Oct 23 The union representing American Airlines
pilots said on Tuesday that talks on a new labor contract with
the airline were moving forward, but the airline said only that
it was continuing to work toward a deal.
American and its parent AMR Corp have made
"encouraging" changes to some positions in recent talks, said
Dennis Tajer, a spokesman for the Allied Pilots Association.
"As long as AMR continues in this fashion, then progress is
being made ... and at some point there's no more items to
discuss," he said.
American declined to comment on Tajer's remarks, but said
in a statement issued by spokesman Bruce Hicks: "American
Airlines remains committed to reaching a consensual agreement
that addresses the interests of our pilots and meets the
economic needs of the company.
"We will continue to work hard at the negotiating table to
do just that. As we said at the beginning of the negotiations,
we are not going to provide any updates."
American and its pilots have been negotiating a labor
contract since 2006. Last November, the airline filed for
Chapter 11 bankruptcy protection to restructure and reduce costs
as some other major U.S. airlines have done. The airline also is
evaluating a potential merger with US Airways Group.
Earlier this year, American reached agreement on
concessionary contracts with its major work groups except the
pilots, who voted down a tentative agreement in August.
Ray Neidl, an aerospace analyst with Maxim Group, said the
airline and the pilots badly want an agreement and that he
expects an accord soon.
American wants to exit bankruptcy, Neidl said.
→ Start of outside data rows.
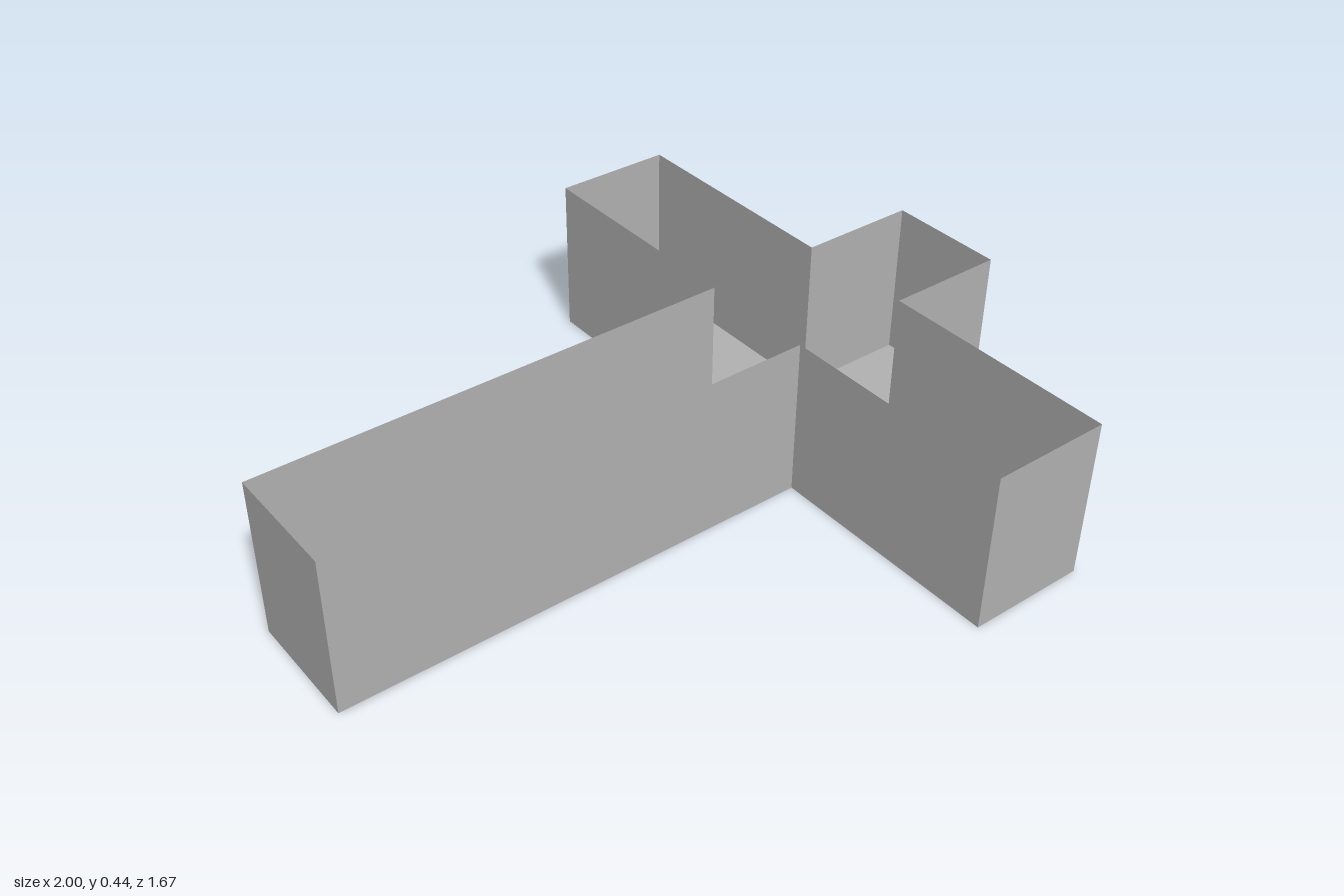
import * as THREE from 'three';

const HEIGHT = 0.445;
const HALF = 1 / 6;          // half the arm width
const REACH = 5 / 6;         // half the crossbar length
const BAR = [1 / 3, 2 / 3];  // crossbar extent in x

export function createModel() {
  const model = new THREE.Group();
  model.name = 'crossTray';
  const grey = new THREE.MeshStandardMaterial({ color: 0xb2b2b2, side: THREE.DoubleSide });
  grey.name = 'grey';

  // Cross outline in (x, z): front half, then its mirror image
  const front = [[-1, HALF], [BAR[0], HALF], [BAR[0], REACH], [BAR[1], REACH], [BAR[1], HALF], [1, HALF]];
  const back = front.map(([x, z]) => [x, -z]).reverse();
  const outline = [...front, ...back].map(([x, z]) => new THREE.Vector2(x, z));

  // Closed floor
  const floor = new THREE.Mesh(new THREE.ShapeGeometry(new THREE.Shape(outline)), grey);
  floor.name = 'floor';
  floor.rotation.x = Math.PI / 2;
  model.add(floor);

  // Thin upright wall along every edge, open at the top
  const walls = new THREE.Group();
  walls.name = 'walls';
  outline.forEach((a, i) => {
    const b = outline[(i + 1) % outline.length];
    const wall = new THREE.Mesh(new THREE.PlaneGeometry(a.distanceTo(b), HEIGHT), grey);
    wall.name = 'wall';
    wall.position.set((a.x + b.x) / 2, HEIGHT / 2, (a.y + b.y) / 2);
    wall.rotation.y = Math.atan2(a.y - b.y, b.x - a.x);
    walls.add(wall);
  });
  model.add(walls);
  return model;
}
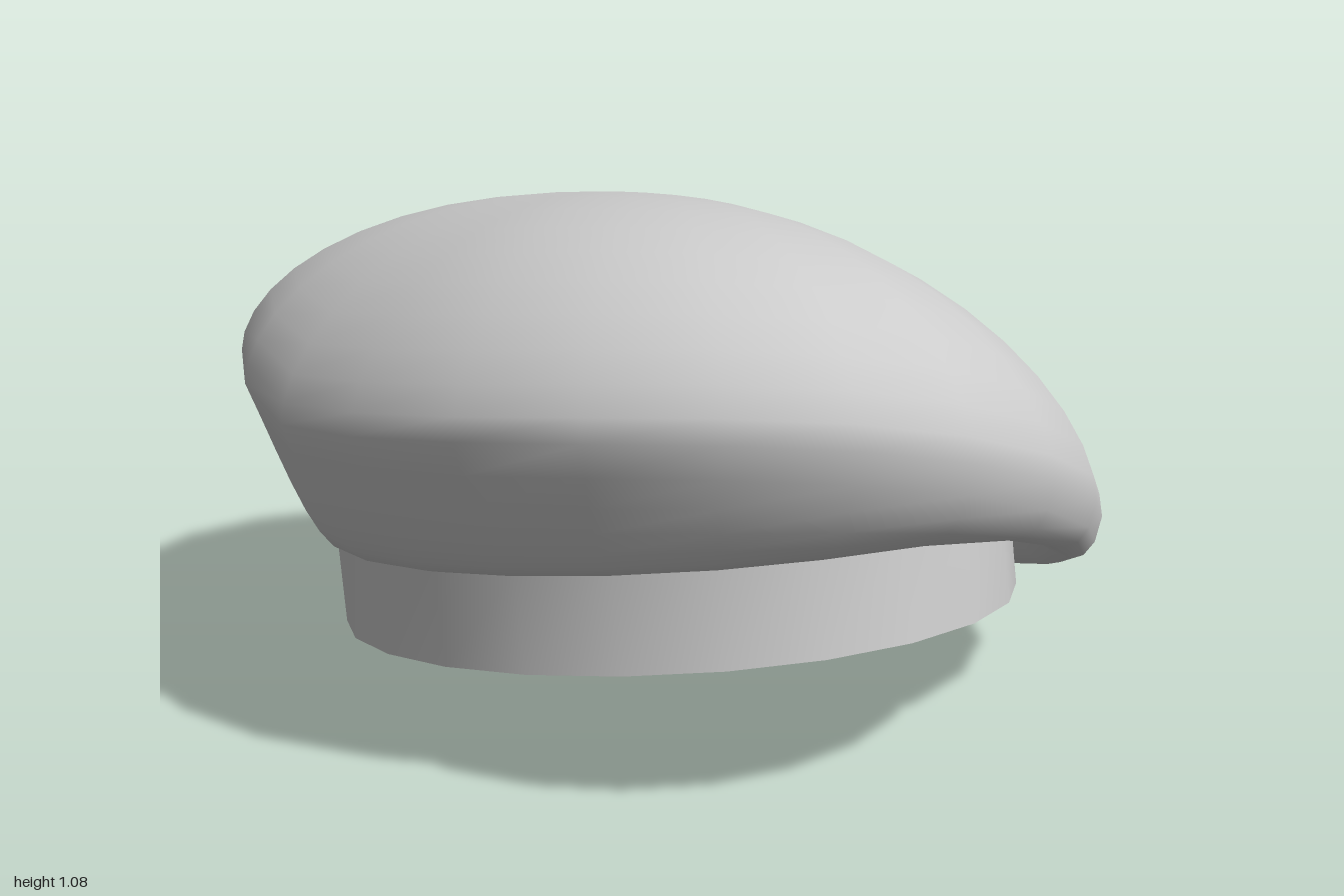
import * as THREE from 'three';
import { mergeVertices } from 'three/addons/utils/BufferGeometryUtils.js';

const SEG = 24;
const TILT = -0.182;                                   // the band rises toward the front
const BAND_POS = new THREE.Vector3(-0.025, 0.187, 0.065);
const RX = 0.665, RZ = 0.83, BAND_H = 0.195;
const material = new THREE.MeshStandardMaterial({ color: 0xcccccc, side: THREE.DoubleSide });

// Smooth skin through closed rings; ringPoint(row, cos, sin) gives each corner
function loft(name, rows, ringPoint) {
  const pos = [], index = [];
  for (let r = 0; r < rows; r++) {
    for (let i = 0; i < SEG; i++) {
      const a = (i / SEG) * Math.PI * 2;
      pos.push(...ringPoint(r, Math.cos(a), Math.sin(a)).toArray());
      if (r === rows - 1) continue;
      const p = r * SEG + i, q = r * SEG + (i + 1) % SEG;
      index.push(p, p + SEG, q, q, p + SEG, q + SEG);
    }
  }
  let geo = new THREE.BufferGeometry();
  geo.setAttribute('position', new THREE.Float32BufferAttribute(pos, 3));
  geo.setIndex(index);
  geo = mergeVertices(geo, 1e-5);
  geo.computeVertexNormals();
  return named(name, geo);
}

function named(name, geo) {
  const mesh = new THREE.Mesh(geo, material);
  mesh.name = name;
  return mesh;
}

// Point on the oval of the band, in the band's own tilted frame
const oval = (c, s, y, inset = 0) => new THREE.Vector3((RX - inset) * c, y, (RZ - inset) * s);

// Height of the slouched rim: high at the front and right, sagging to the left,
// with the back right corner held up
const rimHeight = (x, z) => 0.59 - 0.155 * x * x - 0.235 * x + 0.11 * z
  + 0.2 * Math.max(0, -x) * Math.max(0, -z);

function crownPoint(row, c, s) {
  const under = 7, top = 12;
  if (row < under) {
    // underside: from the band, hanging below the rim on the sagging side
    const hem = oval(c, s, BAND_H - 0.012, 0.006)
      .applyAxisAngle(new THREE.Vector3(1, 0, 0), TILT).add(BAND_POS);
    const rim = new THREE.Vector3(0.865 * c, rimHeight(c, s), s);
    const p2 = hem.clone().lerp(rim, 0.35);
    p2.y = hem.y - 0.26 * Math.max(0, c) * c;
    const tuck = 0.985 - 0.06 * Math.max(0, -c);       // flatter on the high side
    const p1 = new THREE.Vector3(rim.x * tuck, rim.y - 0.16, rim.z * tuck);
    return new THREE.CubicBezierCurve3(hem, p2, p1, rim).getPoint(row / under);
  }
  // domed top: from the rim to the centre, fuller toward the front
  const k = row === under + top - 0 ? 0 : Math.cos(((row - under) / top) * Math.PI / 2);
  const dome = (0.443 + 0.05 * k * s) * Math.pow(1 - k * k, 0.58);
  return new THREE.Vector3(0.865 * k * c, rimHeight(k * c, k * s) + dome, k * s);
}

// Rounded rectangle, as shape or hole
function roundRect(path, w, h, r) {
  const x = w / 2, y = h / 2;
  path.moveTo(-x + r, -y);
  path.lineTo(x - r, -y).quadraticCurveTo(x, -y, x, -y + r);
  path.lineTo(x, y - r).quadraticCurveTo(x, y, x - r, y);
  path.lineTo(-x + r, y).quadraticCurveTo(-x, y, -x, y - r);
  path.lineTo(-x, -y + r).quadraticCurveTo(-x, -y, -x + r, -y);
  return path;
}

export function createModel() {
  const model = new THREE.Group();
  model.name = 'beret';
  model.add(loft('crown', 20, crownPoint));

  const headband = new THREE.Group();
  headband.name = 'headband';
  headband.position.copy(BAND_POS);
  headband.rotation.x = TILT;
  model.add(headband);

  // Band wall, its lower edge and the hollow lining inside
  headband.add(loft('band', 2, (r, c, s) => oval(c, s, r * BAND_H)));
  headband.add(loft('bandEdge', 2, (r, c, s) => oval(c, s, 0, r ? 0 : 0.015)));
  headband.add(loft('lining', 9, (r, c, s) => {
    const t = r / 8;
    return oval(c, s, 0, 0.015).multiplyScalar(t).setY(0.18 * (1 - t * t));
  }));

  // Buckle frame at the back
  const frame = roundRect(new THREE.Shape(), 0.185, 0.22, 0.02);
  frame.holes.push(roundRect(new THREE.Path(), 0.125, 0.16, 0.012));
  const buckle = named('buckle', new THREE.ExtrudeGeometry(frame, {
    depth: 0.02, bevelEnabled: true, bevelSize: 0.01, bevelThickness: 0.01, bevelSegments: 3, curveSegments: 4,
  }));
  buckle.position.set(0, 0.093, -0.85);
  buckle.rotation.x = -0.1;
  headband.add(buckle);

  // Loose strap end, passing through the buckle and standing off the band
  const strap = new THREE.BoxGeometry(0.45, 0.16, 0.012, 12, 1, 1);
  const p = strap.attributes.position;
  for (let i = 0; i < p.count; i++) {
    const u = p.getX(i) / 0.45 + 0.5;
    p.setZ(i, p.getZ(i) - 0.03 * u + 0.015 * Math.sin(u * Math.PI * 1.6));
  }
  strap.computeVertexNormals();
  const tail = named('strapEnd', strap);
  tail.position.set(0.14, 0.1, -0.845);
  headband.add(tail);

  return model;
}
Even though
the airline is not required to have a pilot agreement to exit,
"I think they are feeling heat from the creditors that they want
Tajer said pay and outsourcing of work to pilots not
represented by the union were still at issue in the talks.
"Some of the more contentious issues are pay and scope," he
Tajer said the airline had improved on an earlier, tentative
agreement by offering better disability plan terms and moving
Boeing 737-700 and Airbus A319 pilots into the same pay band as
those who fly the larger-capacity 737-800 plane.
American and its parent, based in Fort Worth, Texas, also
agreed to moratoriums on closing pilot bases, the union said.
American and the union went back to the bargaining table
earlier this month after September flight cancellations and
delays that American blamed on a slowdown campaign by pilots.
Incidents in which seats came unbolted from the floor on
American flights in recent weeks also raised concerns about
safety at the airline, which is the third-largest U.S. carrier.
The pilots union has said it has not called a work slowdown
against the airline.
A U.S. bankruptcy judge in September allowed American
Airlines to toss out its old collective bargaining agreement
with the pilot union and impose stricter work terms as it
restructures, further inflaming tensions with the pilots. The
union is appealing that decision.
Pilots at American have stressed a desire for a labor
contract that is on par with those at rivals such as Delta Air
Pilots union members at Delta, the least unionized of the
major U.S. carriers, ratified a new labor deal in June that
provided a 4 percent pay rate increase as of July 1, among other
Tajer said that even if the pilots union reached a tentative
agreement with American, it still supported a merger with US